MANHATTAN (CN) — New green card rules that punish immigrants who make use of certain social services appeared to curry little favor Monday from a bipartisan panel of Second Circuit judges.
“In my experience, people take what’s available to them,” said U.S. Judge Pierre Leval, likening public-assistance opportunities to the deductions he takes himself as a taxpayer.
The Clinton appointee was one of three judges considering an appeal this afternoon over the Trump administration’s so-called public charge rule.
Expected to dramatically increase barriers to U.S. permanent residency, the rule treats an immigrant’s reliance on certain public assistance as an indicator of that individual’s potential to become a drain on the state.
U.S. District Judge George Daniels issued a nationwide injunction against the policy, but the rule has been reinstated as appeals from across the country get underway, with the Supreme Court expected to have the final word.
The Democratic-controlled House of Representatives wants the rule thrown out, estimating that the nearly half of U.S. citizens would qualify as public charges under the Trump administration’s definition.
On Monday, as Second Circuit arguments stretched for nearly two hours, a lawyer for the House argued that lawmakers never intended for immigrants to hurdle a wealth requirement, even with the passage of the Personal Responsibility and Work Opportunity Act.

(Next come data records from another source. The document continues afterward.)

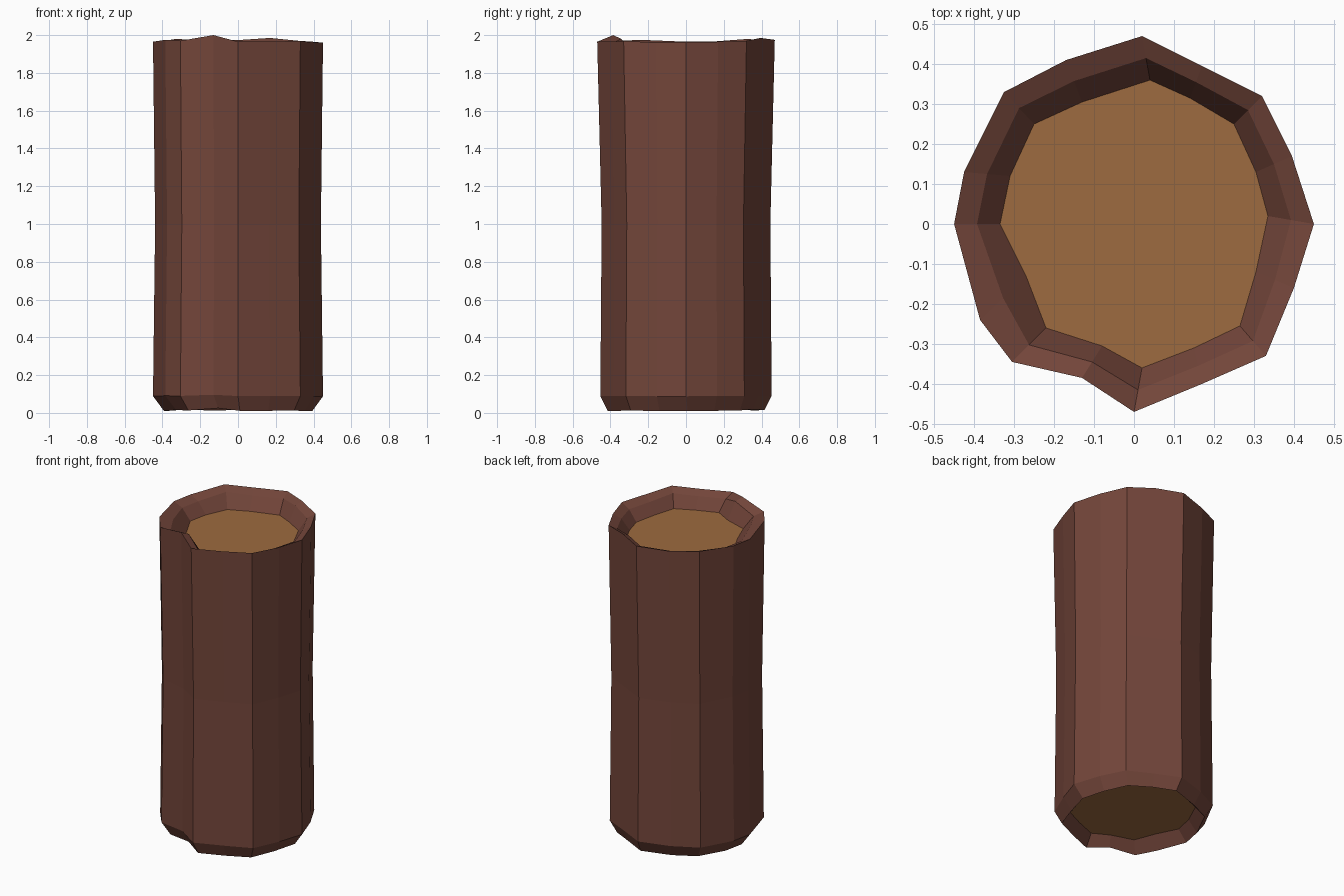
import bpy, bmesh
from mathutils import Vector

if "Cube" in bpy.data.objects:
    bpy.data.objects.remove(bpy.data.objects["Cube"])


def material(name, rgb):
    m = bpy.data.materials.new(name)
    m.diffuse_color = (*rgb, 1)
    m.use_nodes = True
    m.node_tree.nodes["Principled BSDF"].inputs["Base Color"].default_value = m.diffuse_color
    return m


bark_mat = material("bark_brown", (0.17, 0.06, 0.042))
wood_mat = material("cut_wood", (0.34, 0.145, 0.05))

# Hand-cut outlines: outside of the bark and edge of the sawn wood
outer = [(.45, 0), (.395, .17), (.32, .32), (.17, .395), (.02, .47), (-.17, .41),
         (-.325, .33), (-.425, .13), (-.45, 0), (-.385, -.24), (-.305, -.345),
         (-.13, -.385), (0, -.47), (.17, -.40), (.33, -.33), (.40, -.16)]
inner = [(.335, .02), (.305, .13), (.25, .25), (.14, .315), (.04, .36), (-.13, .305),
         (-.25, .25), (-.31, .12), (-.335, 0), (-.27, -.13), (-.22, -.26),
         (-.08, -.305), (.02, -.36), (.15, -.31), (.265, -.255), (.305, -.12)]
# Uneven height of the rim around the log
wave = [-.01, -.005, 0, .015, .005, 0, .01, -.005, -.005, .005, 0, .03, -.005, -.005, 0, -.01]
N = len(outer)


def ring(t, z, wobble=0, sx=1, sy=1):
    """Loop between the outer (t=0) and inner (t=1) outline."""
    pts = []
    for o, i, w in zip(outer, inner, wave):
        p = Vector(o).lerp(Vector(i), t)
        pts.append((p.x * sx, p.y * sy, z + w * wobble))
    return pts


def make(name, loops, mat, cap=False):
    bm = bmesh.new()
    rows = [[bm.verts.new(p) for p in loop] for loop in loops]
    for a, b in zip(rows, rows[1:]):
        for k in range(N):
            j = (k + 1) % N
            bm.faces.new((a[k], a[j], b[j], b[k]))
    if cap:
        bm.faces.new(rows[0])
    bmesh.ops.recalc_face_normals(bm, faces=bm.faces)
    me = bpy.data.meshes.new(name)
    bm.to_mesh(me)
    bm.free()
    me.materials.append(mat)
    ob = bpy.data.objects.new(name, me)
    bpy.context.collection.objects.link(ob)
    return ob


top_z, bottom_z = 1.87, 0.08

# Bark shell: recess wall, chamfer, waisted trunk, rim, recess wall, closed inside
shell = [ring(1, bottom_z), ring(.5, .013, .4), ring(0, .09, .2, 1, .965),
         ring(0, 1.0, 0, .975, .95), ring(0, 1.97, 1), ring(.5, 1.945, 1.2),
         ring(1, top_z)]
make("bark", shell + [shell[0]], bark_mat)

# Sawn wood faces sunk into both ends
top = make("top_wood", [ring(1, top_z)], wood_mat, True)
bottom = make("bottom_wood", [ring(1, bottom_z)], wood_mat, True)
bottom.data.flip_normals()
for ob, sign in ((top, 1), (bottom, -1)):
    if ob.data.polygons[0].normal.z * sign < 0:
        ob.data.flip_normals()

“Of course, in 1996, Congress was concerned with noncitizen self-sufficiency, but Congress does not pursue its policy goals at all costs,” said William Havemann, assistant general counsel at the House.
Havemann noted that Congress made it possible in 2002 for those with green cards to collect food stamps.
U.S. Circuit Judge Peter Hall, a George W. Bush appointee, pressed the government lawyer defending the rule about how it affects health care for women of childbearing age.
Department of Justice attorney Gerard Sinzdak replied that the rule excludes such women, and he also said that it would not interfere with immigrants enrolling in Medicaid after they get a green card.
The Second Circuit’s ruling in the case is expected to help determine the boundaries of future Supreme Court arguments.
“Would you agree that it’s open to us to address what the appropriateness of a nationwide injunction is now?” U.S. Circuit Judge Gerard Lynch asked attorney Jonathan Hurwitz, who represents the immigration advocacy group Make the Road New York.
Hurwitz agreed that the Second Circuit has the power to limit the nationwide relief ordered by Daniels to the areas of its jurisdiction, in other words New York, Connecticut and Vermont.
Federal judges in Maryland and Illinois blocked the rule late last year as well, but the competing injunctions could mean varying financial requirements for green card applicants who live in different parts of the country.
The Supreme Court temporarily lifted nationwide injunctions against the rule in January. While a Seventh Circuit appeal of the Illinois decision remains pending, the Fourth overturned the Maryland ruling and the Ninth Circuit ruled similarly against an injunction in California.
In a friend-of-the-court brief, the House’s general counsel characterized the public-charge rule policy as an “overhaul” of the U.S. immigration system.
“Thus, under the new rule, immigration officials would exclude a noncitizen deemed likely to resemble any person in the less affluent half of the U.S.-born population,” its brief states.
The American Public Health Association filed an amicus brief as well, joined by the American Academy of Nursing and other leading scholars, deans, and experts.
As the United States braces for the coronavirus epidemic, the health experts warned that the policy creates a “chilling effect on immigrant participation in essential health programs, negatively impact their overall health outcomes, result in significant disenrollment from health care programs, and create serious public health risks for individuals and communities across the nation.”
The Second Circuit reserved decision on an appeal, though any ruling upholding the injunction would not take immediate effect until the Supreme Court’s ruling.
Like Judge Leval, Judge Lynch is a Clinton appointee, as is the lower court’s Judge Daniels.
“It is repugnant to the American Dream of the opportunity for prosperity and success through hard work and upward mobility,” Daniels wrote in October. “Immigrants have always come to this country seeking a better live for themselves and their posterity. With or without help, most succeed.”